## WORK TASK
The required output is the line containing "b = [bm.verts.new((x, y1, z" followed by every line after it to the end of the listing, each written out exactly.

BEGIN MATERIAL PROVIDED

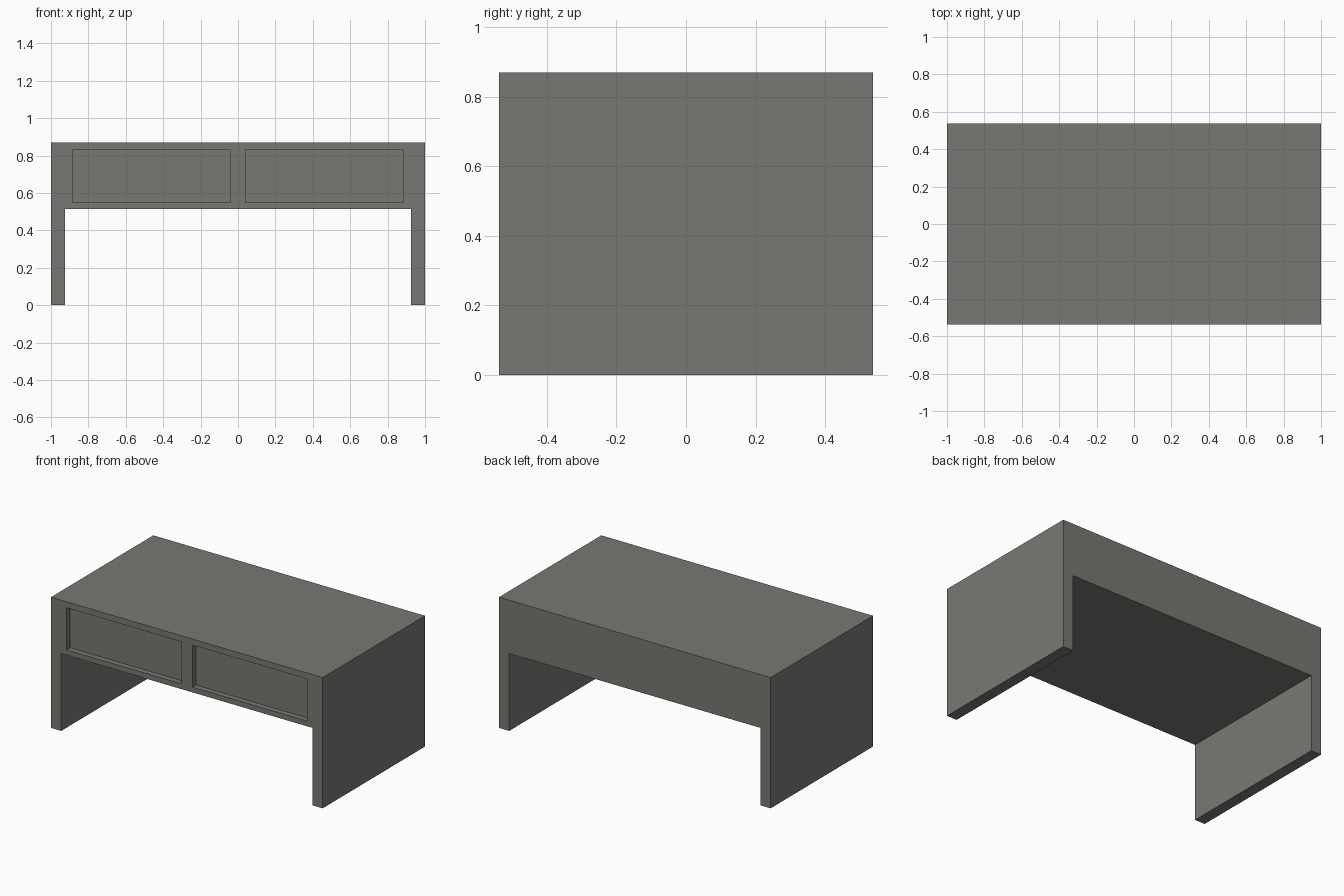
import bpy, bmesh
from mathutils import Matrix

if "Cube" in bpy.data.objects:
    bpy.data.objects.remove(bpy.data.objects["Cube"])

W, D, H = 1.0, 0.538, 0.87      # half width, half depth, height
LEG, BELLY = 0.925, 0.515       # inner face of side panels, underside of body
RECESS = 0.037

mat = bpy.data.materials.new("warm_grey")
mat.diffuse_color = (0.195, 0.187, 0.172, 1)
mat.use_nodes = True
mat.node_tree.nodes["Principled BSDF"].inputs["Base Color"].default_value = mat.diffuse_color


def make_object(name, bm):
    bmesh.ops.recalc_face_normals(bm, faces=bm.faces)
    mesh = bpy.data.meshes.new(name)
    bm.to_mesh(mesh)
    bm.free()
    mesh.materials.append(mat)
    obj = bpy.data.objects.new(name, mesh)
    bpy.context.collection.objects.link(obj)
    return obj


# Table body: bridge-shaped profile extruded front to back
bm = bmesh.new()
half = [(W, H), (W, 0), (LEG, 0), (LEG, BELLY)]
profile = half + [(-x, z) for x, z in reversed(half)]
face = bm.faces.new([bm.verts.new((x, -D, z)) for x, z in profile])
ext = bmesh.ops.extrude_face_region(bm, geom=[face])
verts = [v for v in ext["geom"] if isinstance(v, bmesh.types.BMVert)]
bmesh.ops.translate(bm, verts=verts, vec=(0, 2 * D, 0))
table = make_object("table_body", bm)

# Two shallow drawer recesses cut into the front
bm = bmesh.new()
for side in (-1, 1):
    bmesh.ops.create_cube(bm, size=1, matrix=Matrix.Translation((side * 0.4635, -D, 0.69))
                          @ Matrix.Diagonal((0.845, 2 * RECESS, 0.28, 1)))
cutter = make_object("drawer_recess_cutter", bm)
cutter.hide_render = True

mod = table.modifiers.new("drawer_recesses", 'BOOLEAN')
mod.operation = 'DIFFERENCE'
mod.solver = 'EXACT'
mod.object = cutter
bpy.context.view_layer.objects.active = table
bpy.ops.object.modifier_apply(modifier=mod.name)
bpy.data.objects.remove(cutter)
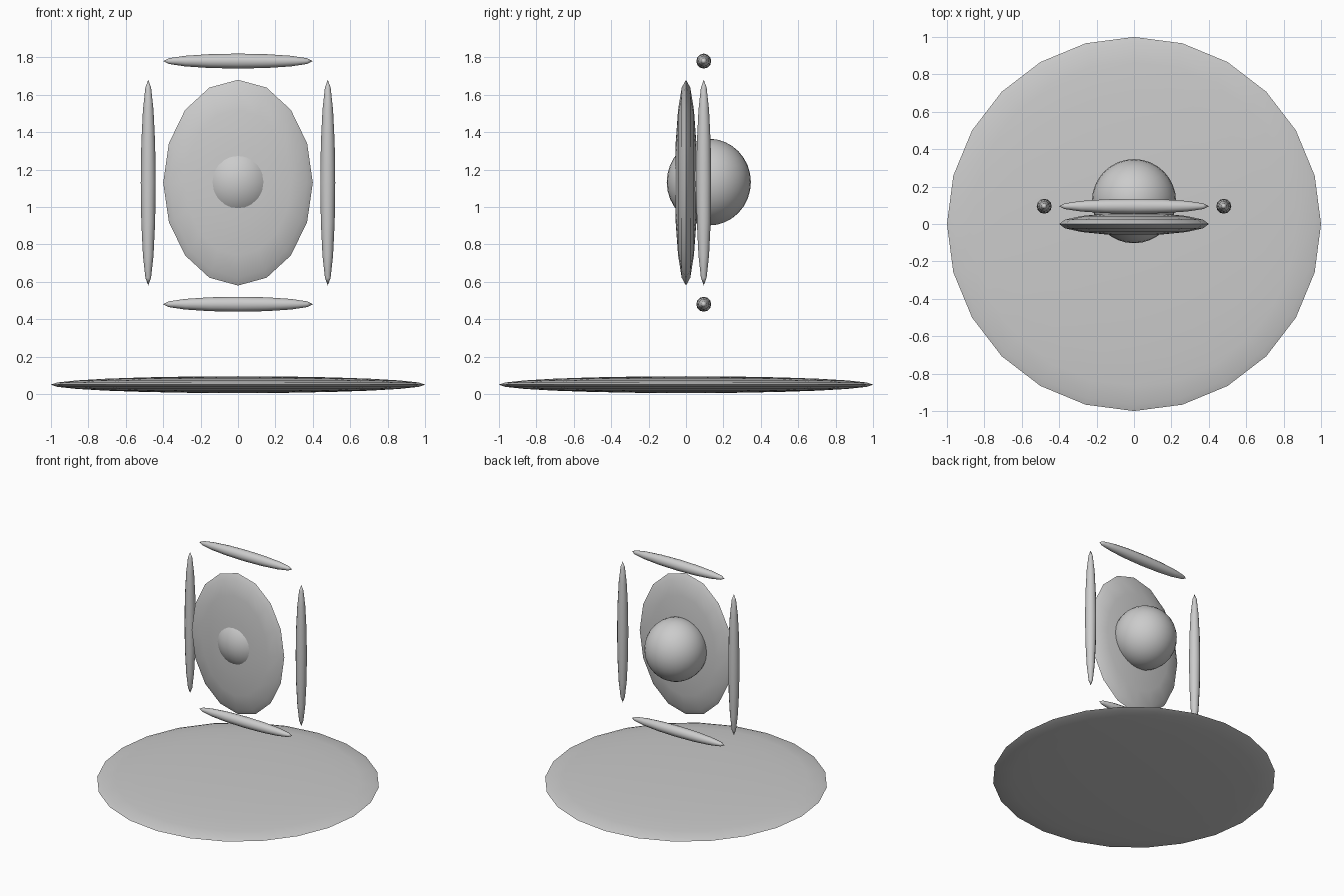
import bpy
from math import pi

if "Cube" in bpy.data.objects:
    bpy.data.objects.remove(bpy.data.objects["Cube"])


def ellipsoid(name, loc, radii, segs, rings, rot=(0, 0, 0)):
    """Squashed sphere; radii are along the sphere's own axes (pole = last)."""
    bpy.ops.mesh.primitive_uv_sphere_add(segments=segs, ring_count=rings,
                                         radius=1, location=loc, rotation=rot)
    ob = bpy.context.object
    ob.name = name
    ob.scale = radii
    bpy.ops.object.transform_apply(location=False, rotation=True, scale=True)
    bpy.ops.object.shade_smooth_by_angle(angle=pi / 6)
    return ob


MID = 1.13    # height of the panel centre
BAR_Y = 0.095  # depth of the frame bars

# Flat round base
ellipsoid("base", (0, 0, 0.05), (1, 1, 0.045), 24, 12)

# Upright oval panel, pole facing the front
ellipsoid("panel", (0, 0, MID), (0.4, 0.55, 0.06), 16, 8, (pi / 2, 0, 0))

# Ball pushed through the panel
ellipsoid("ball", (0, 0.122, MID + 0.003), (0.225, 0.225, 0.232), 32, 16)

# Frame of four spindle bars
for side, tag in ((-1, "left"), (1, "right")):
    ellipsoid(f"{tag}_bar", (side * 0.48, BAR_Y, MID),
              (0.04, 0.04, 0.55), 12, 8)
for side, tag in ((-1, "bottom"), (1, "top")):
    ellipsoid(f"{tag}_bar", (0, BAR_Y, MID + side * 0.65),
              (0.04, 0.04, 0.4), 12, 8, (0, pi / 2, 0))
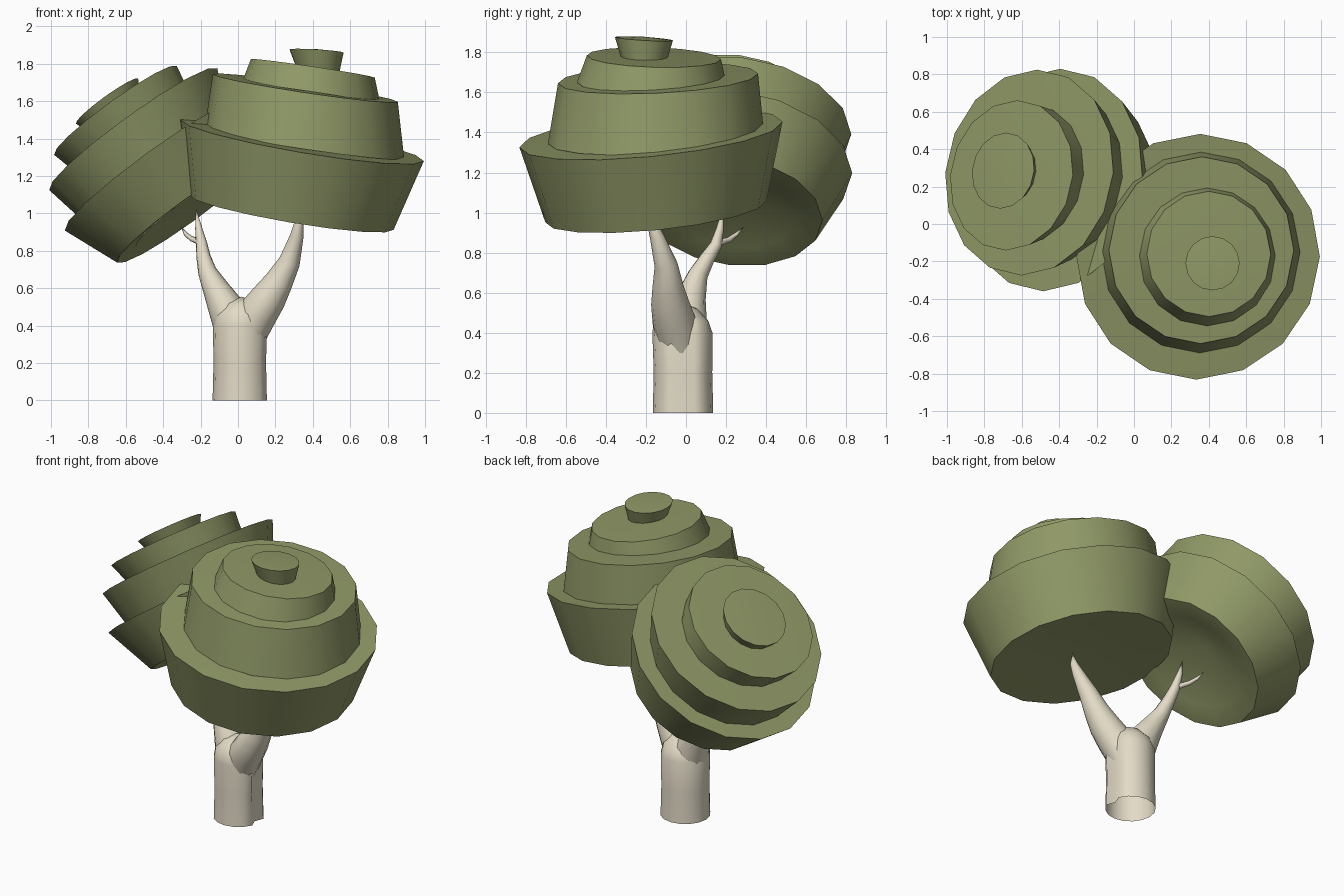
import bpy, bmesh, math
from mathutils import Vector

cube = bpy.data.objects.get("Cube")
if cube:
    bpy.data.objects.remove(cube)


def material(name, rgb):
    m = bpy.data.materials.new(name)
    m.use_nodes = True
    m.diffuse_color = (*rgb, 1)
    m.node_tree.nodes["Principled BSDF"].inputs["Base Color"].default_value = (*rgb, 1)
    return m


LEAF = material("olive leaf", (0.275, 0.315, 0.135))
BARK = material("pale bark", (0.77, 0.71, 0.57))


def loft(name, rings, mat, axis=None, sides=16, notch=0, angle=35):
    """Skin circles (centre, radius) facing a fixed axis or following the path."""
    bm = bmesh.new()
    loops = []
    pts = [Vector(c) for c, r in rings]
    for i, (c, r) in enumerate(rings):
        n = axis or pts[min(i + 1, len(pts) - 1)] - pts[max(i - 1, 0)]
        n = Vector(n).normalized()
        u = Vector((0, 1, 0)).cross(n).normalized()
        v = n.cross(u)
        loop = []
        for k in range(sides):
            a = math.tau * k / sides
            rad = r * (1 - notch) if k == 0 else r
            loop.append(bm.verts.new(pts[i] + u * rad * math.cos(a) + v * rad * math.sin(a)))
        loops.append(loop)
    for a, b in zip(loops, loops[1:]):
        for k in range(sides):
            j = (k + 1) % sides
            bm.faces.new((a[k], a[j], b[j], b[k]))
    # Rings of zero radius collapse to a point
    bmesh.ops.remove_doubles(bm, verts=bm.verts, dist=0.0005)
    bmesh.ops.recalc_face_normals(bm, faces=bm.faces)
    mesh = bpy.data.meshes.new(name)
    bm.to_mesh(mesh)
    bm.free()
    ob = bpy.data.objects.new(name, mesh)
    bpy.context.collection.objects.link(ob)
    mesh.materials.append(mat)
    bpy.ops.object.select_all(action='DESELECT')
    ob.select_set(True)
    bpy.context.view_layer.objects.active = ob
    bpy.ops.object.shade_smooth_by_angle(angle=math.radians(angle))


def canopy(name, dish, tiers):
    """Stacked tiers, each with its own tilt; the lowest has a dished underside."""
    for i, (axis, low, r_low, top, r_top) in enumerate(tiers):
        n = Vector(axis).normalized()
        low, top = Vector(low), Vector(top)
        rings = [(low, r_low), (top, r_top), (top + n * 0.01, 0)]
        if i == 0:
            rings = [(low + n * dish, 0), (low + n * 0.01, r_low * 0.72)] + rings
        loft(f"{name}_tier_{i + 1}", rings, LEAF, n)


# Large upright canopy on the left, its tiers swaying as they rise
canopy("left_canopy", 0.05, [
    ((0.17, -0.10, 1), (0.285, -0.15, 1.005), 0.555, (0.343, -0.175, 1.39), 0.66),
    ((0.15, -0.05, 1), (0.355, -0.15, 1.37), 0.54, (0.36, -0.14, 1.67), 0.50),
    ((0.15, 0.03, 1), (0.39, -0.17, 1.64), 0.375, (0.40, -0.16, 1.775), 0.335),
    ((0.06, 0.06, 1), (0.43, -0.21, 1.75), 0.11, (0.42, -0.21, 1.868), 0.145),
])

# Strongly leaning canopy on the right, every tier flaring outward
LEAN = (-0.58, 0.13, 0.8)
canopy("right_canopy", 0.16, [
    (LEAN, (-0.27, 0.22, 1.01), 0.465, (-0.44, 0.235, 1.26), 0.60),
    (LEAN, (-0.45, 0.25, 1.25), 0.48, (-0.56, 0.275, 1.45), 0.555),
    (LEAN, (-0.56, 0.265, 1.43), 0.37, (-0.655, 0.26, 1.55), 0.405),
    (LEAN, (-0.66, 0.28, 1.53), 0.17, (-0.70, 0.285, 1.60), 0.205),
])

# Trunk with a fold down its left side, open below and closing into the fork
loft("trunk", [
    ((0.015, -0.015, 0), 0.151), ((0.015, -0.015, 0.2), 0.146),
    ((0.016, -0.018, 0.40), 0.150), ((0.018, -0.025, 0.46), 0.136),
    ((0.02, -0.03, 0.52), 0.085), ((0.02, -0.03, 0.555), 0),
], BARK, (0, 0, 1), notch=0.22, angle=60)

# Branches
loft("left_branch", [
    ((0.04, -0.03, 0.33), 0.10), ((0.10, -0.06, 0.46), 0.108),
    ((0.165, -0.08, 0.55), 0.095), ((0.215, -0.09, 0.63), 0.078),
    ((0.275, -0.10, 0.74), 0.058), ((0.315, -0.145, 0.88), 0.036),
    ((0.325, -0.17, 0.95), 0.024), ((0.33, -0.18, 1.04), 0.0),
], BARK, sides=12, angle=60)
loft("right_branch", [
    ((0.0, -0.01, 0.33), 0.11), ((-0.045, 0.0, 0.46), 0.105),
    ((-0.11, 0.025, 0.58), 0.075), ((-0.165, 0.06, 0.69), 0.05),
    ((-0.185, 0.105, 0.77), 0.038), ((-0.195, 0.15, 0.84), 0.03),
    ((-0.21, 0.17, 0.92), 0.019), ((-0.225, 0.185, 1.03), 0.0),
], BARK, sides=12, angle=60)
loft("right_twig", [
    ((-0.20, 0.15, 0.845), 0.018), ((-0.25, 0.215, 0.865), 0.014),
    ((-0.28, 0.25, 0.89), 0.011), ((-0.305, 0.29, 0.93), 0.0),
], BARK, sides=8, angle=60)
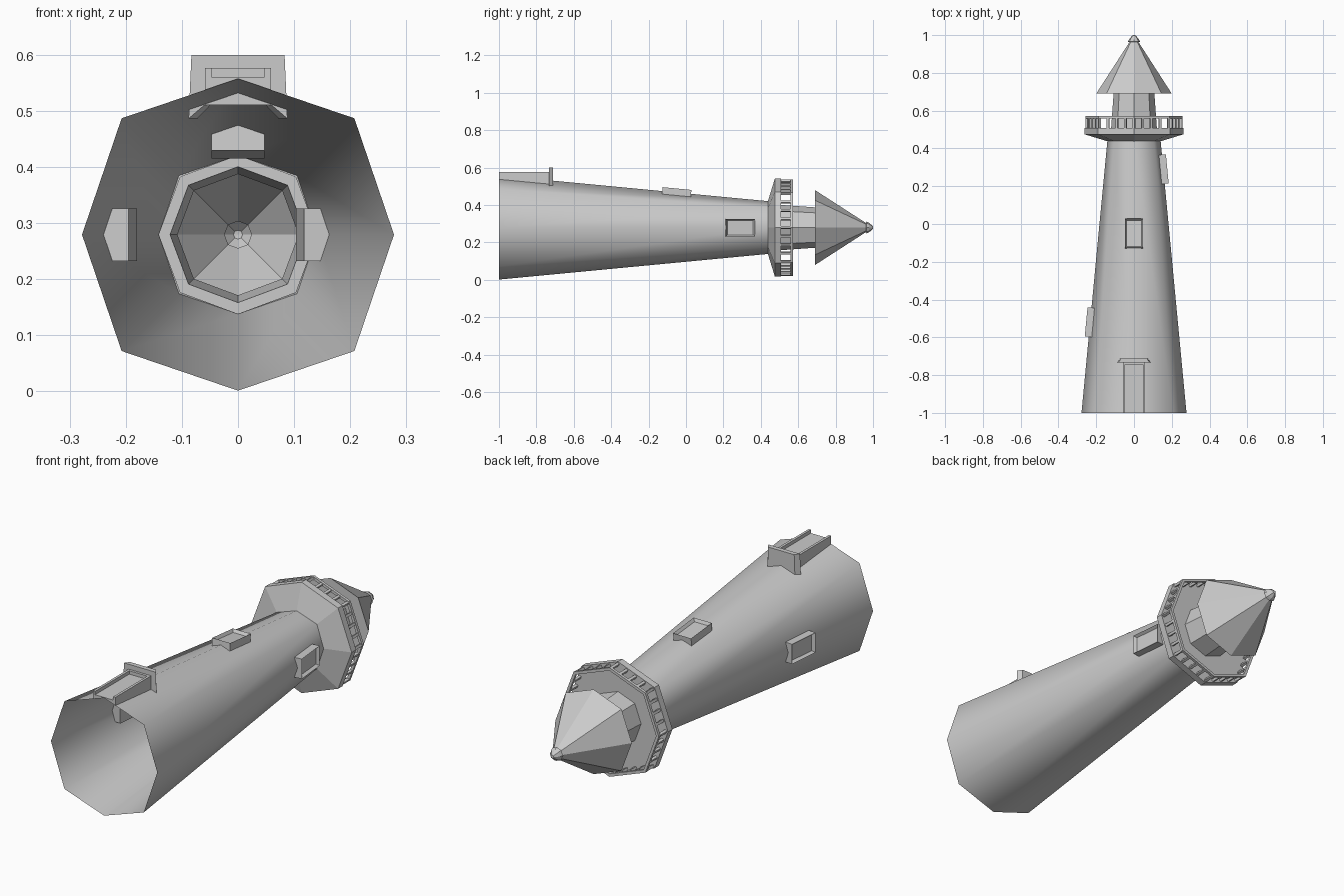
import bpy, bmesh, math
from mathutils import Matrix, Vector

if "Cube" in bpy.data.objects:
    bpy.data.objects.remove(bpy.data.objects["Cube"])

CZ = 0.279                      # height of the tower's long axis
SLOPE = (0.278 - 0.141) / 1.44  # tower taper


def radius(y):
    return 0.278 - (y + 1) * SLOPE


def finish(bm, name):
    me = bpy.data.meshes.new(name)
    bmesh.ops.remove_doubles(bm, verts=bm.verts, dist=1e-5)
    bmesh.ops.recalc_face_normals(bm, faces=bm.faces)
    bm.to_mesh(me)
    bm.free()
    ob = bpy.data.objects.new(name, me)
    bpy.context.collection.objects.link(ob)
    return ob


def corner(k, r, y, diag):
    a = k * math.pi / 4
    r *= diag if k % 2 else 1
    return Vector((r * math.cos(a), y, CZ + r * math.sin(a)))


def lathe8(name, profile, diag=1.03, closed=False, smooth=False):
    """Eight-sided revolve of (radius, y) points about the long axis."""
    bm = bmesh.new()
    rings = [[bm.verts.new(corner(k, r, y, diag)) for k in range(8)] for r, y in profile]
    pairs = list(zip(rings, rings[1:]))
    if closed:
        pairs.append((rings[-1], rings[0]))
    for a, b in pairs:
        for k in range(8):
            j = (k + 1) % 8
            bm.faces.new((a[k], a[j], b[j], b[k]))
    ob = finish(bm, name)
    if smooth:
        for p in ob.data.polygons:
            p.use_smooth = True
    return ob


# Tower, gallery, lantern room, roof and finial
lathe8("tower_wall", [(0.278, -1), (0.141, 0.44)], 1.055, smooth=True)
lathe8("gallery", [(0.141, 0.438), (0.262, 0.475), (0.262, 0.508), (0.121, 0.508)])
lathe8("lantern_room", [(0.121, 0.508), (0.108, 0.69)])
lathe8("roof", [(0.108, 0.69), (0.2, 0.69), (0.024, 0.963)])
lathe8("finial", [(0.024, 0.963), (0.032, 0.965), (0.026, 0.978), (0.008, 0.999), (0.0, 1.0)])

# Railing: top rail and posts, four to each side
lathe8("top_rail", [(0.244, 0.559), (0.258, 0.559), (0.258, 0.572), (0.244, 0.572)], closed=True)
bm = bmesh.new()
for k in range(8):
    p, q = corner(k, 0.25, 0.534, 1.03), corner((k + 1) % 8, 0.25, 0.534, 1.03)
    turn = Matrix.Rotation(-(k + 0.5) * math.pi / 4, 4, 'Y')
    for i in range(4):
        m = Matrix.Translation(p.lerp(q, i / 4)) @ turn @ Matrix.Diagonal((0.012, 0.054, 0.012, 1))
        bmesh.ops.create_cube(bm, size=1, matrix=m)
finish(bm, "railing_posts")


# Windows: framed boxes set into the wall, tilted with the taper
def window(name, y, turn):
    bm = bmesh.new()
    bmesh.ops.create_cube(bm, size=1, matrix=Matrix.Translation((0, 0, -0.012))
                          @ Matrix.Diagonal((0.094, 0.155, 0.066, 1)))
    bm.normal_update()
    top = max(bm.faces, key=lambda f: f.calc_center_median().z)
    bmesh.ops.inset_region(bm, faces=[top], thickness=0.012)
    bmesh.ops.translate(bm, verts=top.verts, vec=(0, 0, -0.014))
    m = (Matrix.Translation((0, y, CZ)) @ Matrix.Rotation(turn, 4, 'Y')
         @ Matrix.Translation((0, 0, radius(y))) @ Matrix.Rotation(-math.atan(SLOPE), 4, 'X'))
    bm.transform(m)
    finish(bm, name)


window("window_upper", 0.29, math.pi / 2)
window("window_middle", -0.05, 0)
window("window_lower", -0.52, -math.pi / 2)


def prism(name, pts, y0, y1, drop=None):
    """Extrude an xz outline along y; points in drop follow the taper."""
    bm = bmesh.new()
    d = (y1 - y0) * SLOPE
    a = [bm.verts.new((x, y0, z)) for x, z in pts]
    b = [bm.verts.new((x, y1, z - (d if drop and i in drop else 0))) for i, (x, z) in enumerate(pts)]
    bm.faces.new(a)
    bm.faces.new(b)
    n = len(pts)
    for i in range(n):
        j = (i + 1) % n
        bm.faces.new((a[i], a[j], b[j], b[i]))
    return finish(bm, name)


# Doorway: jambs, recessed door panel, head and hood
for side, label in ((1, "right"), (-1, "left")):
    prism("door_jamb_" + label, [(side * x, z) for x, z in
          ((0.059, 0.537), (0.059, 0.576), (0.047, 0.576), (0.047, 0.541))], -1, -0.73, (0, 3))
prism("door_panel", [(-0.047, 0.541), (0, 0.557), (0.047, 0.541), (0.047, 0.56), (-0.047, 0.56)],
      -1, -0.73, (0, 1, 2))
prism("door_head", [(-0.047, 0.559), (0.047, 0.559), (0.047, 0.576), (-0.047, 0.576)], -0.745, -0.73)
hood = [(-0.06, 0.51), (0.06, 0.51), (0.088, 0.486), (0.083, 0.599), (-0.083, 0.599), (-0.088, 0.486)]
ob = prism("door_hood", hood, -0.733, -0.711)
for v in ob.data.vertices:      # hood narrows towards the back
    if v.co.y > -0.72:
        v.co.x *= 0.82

END MATERIAL PROVIDED

## ANSWER SECTION
    b = [bm.verts.new((x, y1, z - (d if drop and i in drop else 0))) for i, (x, z) in enumerate(pts)]
    bm.faces.new(a)
    bm.faces.new(b)
    n = len(pts)
    for i in range(n):
        j = (i + 1) % n
        bm.faces.new((a[i], a[j], b[j], b[i]))
    return finish(bm, name)


# Doorway: jambs, recessed door panel, head and hood
for side, label in ((1, "right"), (-1, "left")):
    prism("door_jamb_" + label, [(side * x, z) for x, z in
          ((0.059, 0.537), (0.059, 0.576), (0.047, 0.576), (0.047, 0.541))], -1, -0.73, (0, 3))
prism("door_panel", [(-0.047, 0.541), (0, 0.557), (0.047, 0.541), (0.047, 0.56), (-0.047, 0.56)],
      -1, -0.73, (0, 1, 2))
prism("door_head", [(-0.047, 0.559), (0.047, 0.559), (0.047, 0.576), (-0.047, 0.576)], -0.745, -0.73)
hood = [(-0.06, 0.51), (0.06, 0.51), (0.088, 0.486), (0.083, 0.599), (-0.083, 0.599), (-0.088, 0.486)]
ob = prism("door_hood", hood, -0.733, -0.711)
for v in ob.data.vertices:      # hood narrows towards the back
    if v.co.y > -0.72:
        v.co.x *= 0.82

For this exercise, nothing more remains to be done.